The 43rd GJS SeminarGeopolitics as s Traveling Theory: The Evolution of Geopolitical Imagination in Japan, 1925-1945

Date and time: October 16, 2017 (Mon.), 5:00-6:00PM
Venue: First Meeting Room (3F), Institute for Advanced Studies on Asia, The University of Tokyo
Speaker: Atsuko Watanabe (Associate Fellow, The Centre for the Study of Regionalisation and Globalisation, the University of Warwick)
Language: English and Japanese

Abstract: Classical geopolitics is the theory that was originally developed in the late nineteenth century Europe and disseminated some parts of the world including wartime Japan. Japanese geopolitics has been an abandoned field of study due to its anathematic past, despite its significance in wartime intellectual life. Meanwhile, Europe’s role in disseminating knowledge globally to shape the world according to its standards is an unchallenged premise in world politics. Its utmost example is the concept of the state, by which the world is assumed to be divided into bounded territories. The present study challenges this ground by taking interdisciplinary approaches in which contributions of academic literature in the West and studies of intellectual history in Japan are carefully bridged. It shows how political theory as text travels inter-regionally by interrogating the way how Japan imported classical geopolitics as the theory of the modern state however to explain regional developments in the second quarter of the twentieth century. It demonstrates that the same theory can invoke diverged imaginations. It is, therefore, a study that focuses on the transformation of power, knowledge and subjectivity in time and space.
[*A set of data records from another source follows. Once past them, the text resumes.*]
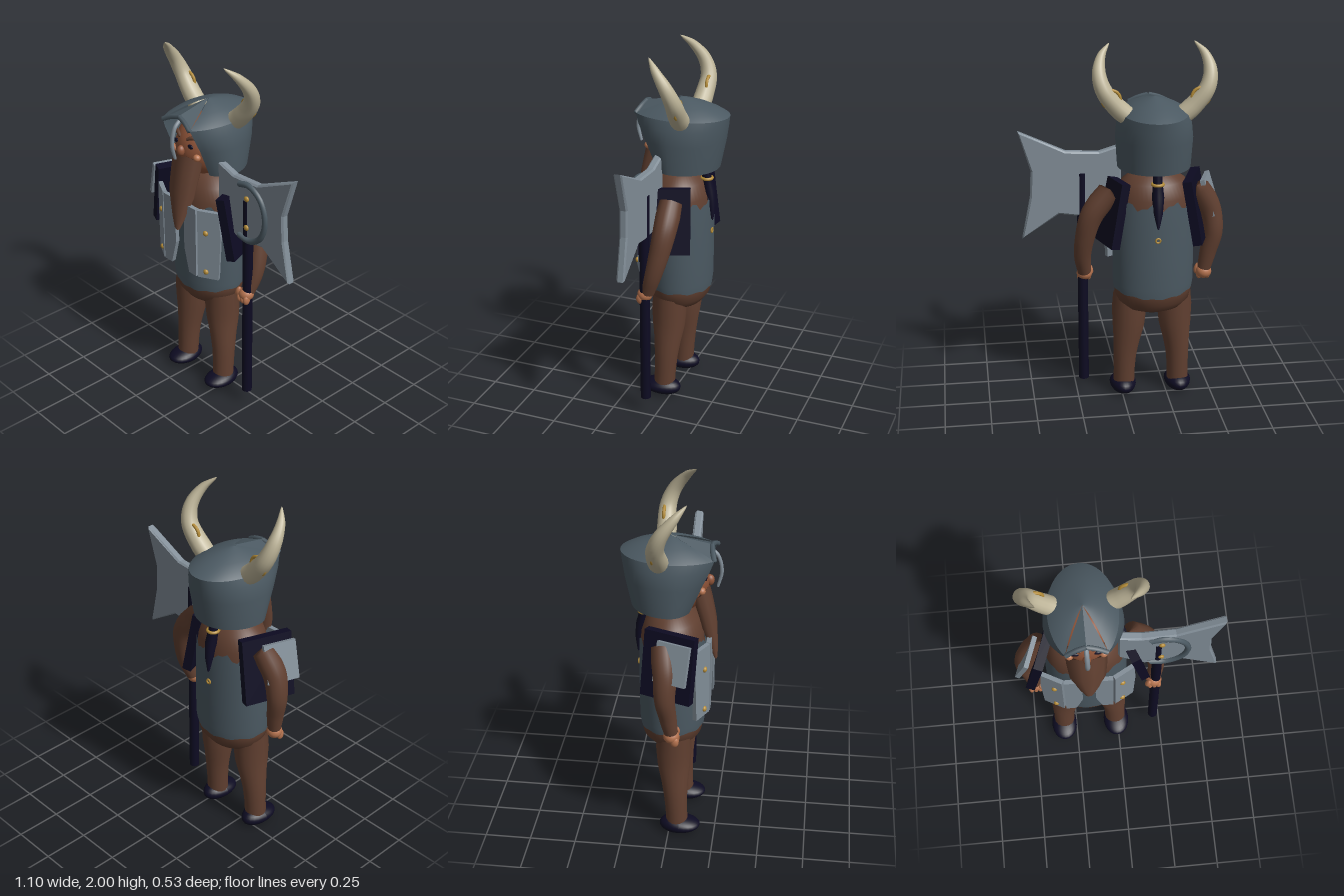
import * as THREE from 'three';

const mat = (name, color, side = THREE.FrontSide) => {
  const m = new THREE.MeshStandardMaterial({ color, side });
  m.name = name;
  return m;
};
const V = (p) => new THREE.Vector3(...p);

export function createModel() {
  const root = new THREE.Group();
  root.name = 'hornedWarrior';
  const body = new THREE.Group();
  body.name = 'body';
  body.position.x = -0.167;
  root.add(body);

  const brown = mat('brown cloth and beard', 0x603f30);
  const darkSteel = mat('dark steel', 0x4b5962, THREE.DoubleSide);
  const steel = mat('light steel', 0x818d97);
  const navy = mat('navy leather', 0x0d0b22);
  const skin = mat('skin', 0x8e5338);
  const lightSkin = mat('light skin', 0xb5734f);
  const horn = mat('horn', 0xbdb498);
  const gold = mat('gold', 0xb48c38);

  const add = (parent, name, geo, material, pos = [0, 0, 0], rot = [0, 0, 0]) => {
    const m = new THREE.Mesh(geo, material);
    m.name = name;
    m.position.set(...pos);
    m.rotation.set(...rot);
    parent.add(m);
    return m;
  };
  const ball = (parent, name, material, pos, size, rot) => {
    const g = new THREE.SphereGeometry(1, 20, 14);
    g.scale(...size);
    return add(parent, name, g, material, pos, rot);
  };
  // tapered tube along a curve, closed at both ends; flat squeezes it in z
  const sweep = (points, radii, flat = 1, sides = 16) => {
    const curve = new THREE.CatmullRomCurve3(points.map(V));
    const n = 36, g = new THREE.TubeGeometry(curve, n, 1, sides, false);
    const p = g.attributes.position, v = new THREE.Vector3();
    for (let i = 0; i <= n; i++) {
      const c = curve.getPointAt(i / n);
      const f = (i / n) * (radii.length - 1), k = Math.min(Math.floor(f), radii.length - 2);
      const r = i === 0 || i === n ? 0 : THREE.MathUtils.lerp(radii[k], radii[k + 1], f - k);
      for (let j = 0; j <= sides; j++) {
        const id = i * (sides + 1) + j;
        v.fromBufferAttribute(p, id).sub(c).multiplyScalar(r);
        p.setXYZ(id, c.x + v.x, c.y + v.y, c.z + v.z * flat);
      }
    }
    return g;
  };
  const extrude = (pts, depth, bevel) => new THREE.ExtrudeGeometry(
    new THREE.Shape(pts.map((p) => new THREE.Vector2(...p))),
    { depth, bevelEnabled: bevel > 0, bevelSize: bevel, bevelThickness: bevel, bevelSegments: 1 });
  const lathe = (pts) => {
    const g = new THREE.LatheGeometry(pts.map((p) => new THREE.Vector2(...p)), 48);
    g.scale(0.216, 1, 0.172);
    return g;
  };

  // torso and mail shirt with ragged hems
  add(body, 'torso', lathe([[0, 0.52], [0.4, 0.527], [0.72, 0.555], [0.92, 0.6], [0.99, 0.66], [1, 0.75],
    [0.99, 1.1], [0.94, 1.2], [0.8, 1.28], [0.5, 1.33], [0, 1.36]]), brown, [0, 0, 0.004]);
  const shirtPts = [[0.99, 0.64], [1.02, 0.7], [1.025, 0.85], [1.025, 1.05], [1, 1.17]];
  const shirt = lathe(shirtPts), sp = shirt.attributes.position;
  for (let i = 0; i < sp.count; i++) {
    const row = i % shirtPts.length, a = Math.atan2(sp.getX(i), sp.getZ(i));
    if (row === 4) sp.setY(i, 1.17 + 0.018 * Math.sin(9 * a) + 0.012 * Math.sin(17 * a));
    if (row === 0) sp.setY(i, 0.645 + 0.02 * Math.sin(a) ** 2 + 0.004 * Math.sin(11 * a));
  }
  add(body, 'mailShirt', shirt, darkSteel, [0, 0, 0.004]);

  // paired parts
  for (const s of [-1, 1]) {
    const side = s > 0 ? 'left' : 'right';
    add(body, side + 'Leg', sweep([[s * 0.125, 0.63, 0.025], [s * 0.13, 0.45, 0.025], [s * 0.148, 0.25, 0.035],
      [s * 0.154, 0.05, 0.045]], [0.09, 0.097, 0.09, 0.075, 0.065, 0.06, 0.06]), brown);
    const shoe = new THREE.SphereGeometry(1, 24, 16), q = shoe.attributes.position;
    for (let i = 0; i < q.count; i++) {
      const z = q.getZ(i);
      q.setXYZ(i, q.getX(i) * (0.074 + 0.006 * z), Math.max(0, 0.045 + q.getY(i) * (0.046 - 0.01 * z)), 0.06 + z * 0.112);
    }
    shoe.computeVertexNormals();
    add(body, side + 'Shoe', shoe, navy, [s * 0.157, 0.003, 0]);

    // folded chest plate in two panels
    const inner = [[0.045, 1.2], [0.13, 1.2], [0.13, 0.79], [0.072, 0.79], [0.035, 0.93], [0.035, 1.03]];
    const outer = [[0, 1.2], [0.12, 1.2], [0.13, 1.05], [0.118, 0.79], [0, 0.79]];
    const flip = (pts) => pts.map(([x, y]) => [s * x, y]);
    add(body, side + 'ChestPlate', extrude(flip(inner), 0.024, 0), steel, [0, 0, 0.192]);
    add(body, side + 'ChestPlateSide', extrude(flip(outer), 0.024, 0), steel, [s * 0.129, 0, 0.192], [0, s * 0.5, 0]);
    for (const y of [0.83, 1.07]) ball(body, side + 'PlateRivet', gold, [s * 0.18, y, 0.19], [0.016, 0.016, 0.013]);

    // shoulder guard
    add(body, side + 'ShoulderGuard', new THREE.BoxGeometry(0.05, 0.36, 0.28), navy,
      [s * 0.238, 1.11, 0.012], [0, s * 0.34, s * 0.18]);

    // horn with loose gold ring
    add(body, side + 'Horn', sweep([[s * 0.12, 1.62, -0.045], [s * 0.2, 1.69, -0.05], [s * 0.27, 1.78, -0.05],
      [s * 0.292, 1.86, -0.02], [s * 0.275, 1.94, 0.04], [s * 0.225, 2, 0.1]],
    [0.05, 0.052, 0.048, 0.042, 0.034, 0.022, 0.003]), horn);
    add(body, side + 'HornRing', new THREE.TorusGeometry(0.047, 0.009, 8, 24), gold, [s * 0.235, 1.74, -0.065]);

    // face details
    ball(body, side + 'Eye', navy, [s * 0.055, 1.53, 0.178], [0.02, 0.012, 0.008]);
    ball(body, side + 'Cheek', lightSkin, [s * 0.087, 1.472, 0.162], [0.021, 0.02, 0.02]);
    add(body, side + 'Brow', sweep([[s * 0.025, 1.562, 0.178], [s * 0.06, 1.577, 0.164], [s * 0.1, 1.56, 0.143]],
      [0.008, 0.012, 0.006], 1, 8), brown);
  }

  // outer steel plate on the right shoulder
  add(body, 'rightShoulderPlate', new THREE.BoxGeometry(0.025, 0.21, 0.18), steel, [-0.315, 1.17, 0.035], [0, -0.34, -0.3]);

  // arms and hands
  const arms = [
    ['right', [[-0.4, 1.24, -0.02], [-0.475, 1.1, 0], [-0.497, 0.97, 0], [-0.475, 0.84, 0.015], [-0.456, 0.73, 0.03]], [-0.458, 0.72, 0.03]],
    ['left', [[0.07, 1.24, -0.03], [0.17, 1.1, -0.03], [0.205, 0.97, -0.01], [0.217, 0.85, 0.02], [0.203, 0.73, 0.06]], [0.203, 0.73, 0.07]],
  ];
  for (const [side, path, h] of arms) {
    add(root, side + 'Arm', sweep(path, [0.06, 0.066, 0.062, 0.056, 0.05, 0.044, 0.036]), brown);
    ball(root, side + 'Fist', lightSkin, h, [0.043, 0.04, 0.042]);
    const s = side === 'left' ? -1 : 1;
    for (const k of [-1, 0, 1]) {
      ball(root, side + 'Finger', lightSkin, [h[0] + k * 0.024, h[1] - 0.022, h[2] + 0.02], [0.016, 0.03, 0.022]);
    }
    ball(root, side + 'Thumb', lightSkin, [h[0] + s * 0.035, h[1] + 0.01, h[2] + 0.025], [0.015, 0.032, 0.017], [0, 0, s * 0.3]);
  }

  // head, nose and beard
  ball(body, 'head', skin, [0, 1.49, 0.03], [0.145, 0.17, 0.165]);
  ball(body, 'nose', skin, [0, 1.495, 0.195], [0.022, 0.03, 0.024]);
  add(body, 'beard', sweep([[0, 1.455, 0.145], [0, 1.3, 0.185], [0, 1.15, 0.215], [0, 1.03, 0.235]],
    [0.108, 0.106, 0.1, 0.094, 0.07, 0.045, 0.015], 0.4, 10), brown);

  // helmet: rows of [y, half width, back depth, front depth] swept round an open front
  const open = 2.5;
  const helmetShell = (rows) => {
    const n = 40, g = new THREE.PlaneGeometry(1, 1, n, rows.length - 1), p = g.attributes.position;
    rows.forEach(([y, w, b, f], r) => {
      for (let i = 0; i <= n; i++) {
        const a = open * (1 - (2 * i) / n), c = Math.cos(a);
        p.setXYZ(r * (n + 1) + i, w * Math.sin(a), y, c > 0 ? -b * c : -f * c);
      }
    });
    g.computeVertexNormals();
    return g;
  };
  const rim = [1.652, 0.178, 0.262, 0.28];
  add(body, 'helmetWall', helmetShell([rim, [1.6, 0.197, 0.255, 0.255], [1.52, 0.206, 0.243, 0.21],
    [1.36, 0.196, 0.21, 0.128]]), darkSteel);
  add(body, 'helmetRoof', helmetShell([[1.735, 0.002, 0.002, 0.002], [1.722, 0.05, 0.075, 0.06],
    [1.7, 0.105, 0.155, 0.14], [1.675, 0.15, 0.22, 0.22], rim]), darkSteel);
  const peak = new THREE.BufferGeometry();
  const corner = [0.178 * Math.sin(open), 1.652, -0.28 * Math.cos(open)];
  peak.setAttribute('position', new THREE.Float32BufferAttribute([
    0, 1.737, 0, -corner[0], corner[1], corner[2], 0, 1.695, 0.205,
    0, 1.737, 0, 0, 1.695, 0.205, ...corner], 3));
  peak.computeVertexNormals();
  add(body, 'helmetPeak', peak, darkSteel);
  for (const s of [-1, 1]) {
    add(body, 'helmetBrowRim', sweep([[0, 1.692, 0.203], [s * 0.055, 1.676, 0.212], [corner[0] * s, 1.65, corner[2]]],
      [0.014, 0.014, 0.014], 1, 6), darkSteel);
  }
  add(body, 'noseGuard', sweep([[0, 1.67, 0.2], [0, 1.635, 0.235], [0, 1.55, 0.255], [0, 1.455, 0.235]],
    [0.012, 0.013, 0.013, 0.01], 0.7, 8), steel);

  // braid behind, with its ring and a small bead on the shirt
  add(body, 'braid', sweep([[0, 1.4, -0.13], [0, 1.28, -0.145], [0, 1.17, -0.165], [0, 1.05, -0.178]],
    [0.027, 0.025, 0.033, 0.024, 0.004]), navy);
  add(body, 'braidRing', new THREE.TorusGeometry(0.028, 0.009, 8, 20), gold, [0, 1.295, -0.143], [Math.PI / 2, 0, 0]);
  add(body, 'backBead', new THREE.TorusGeometry(0.012, 0.005, 6, 14), gold, [0, 0.99, -0.176]);

  // axe
  const axe = new THREE.Group();
  axe.name = 'axe';
  root.add(axe);
  add(axe, 'axeHandle', new THREE.CylinderGeometry(0.028, 0.028, 1.22, 16), navy, [0.212, 0.7, 0.068]);
  add(axe, 'axeBlade', extrude([[0.01, 1.45], [0.12, 1.415], [0.3, 1.425], [0.54, 1.54], [0.475, 1.33], [0.482, 1.185],
    [0.53, 0.965], [0.34, 1.095], [0.245, 1.08], [0.14, 1.08], [0.01, 1.2]], 0.028, 0.009), steel, [0, 0, 0.054]);
  add(axe, 'axeRim', sweep([[0.155, 1.395, 0.093], [0.25, 1.41, 0.093], [0.33, 1.36, 0.093], [0.365, 1.25, 0.093],
    [0.33, 1.14, 0.093], [0.25, 1.088, 0.093], [0.155, 1.1, 0.093]], [0.017, 0.017], 1, 10), darkSteel);
  for (const y of [1.16, 1.33]) ball(axe, 'axeRivet', gold, [0.227, y, 0.096], [0.016, 0.016, 0.01]);

  return root;
}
Organizer: The Global Japan Studies Network (GJS)
Co-organizer: Institute for Advanced Studeis on Asia (IASA)
Contact: gjs[at]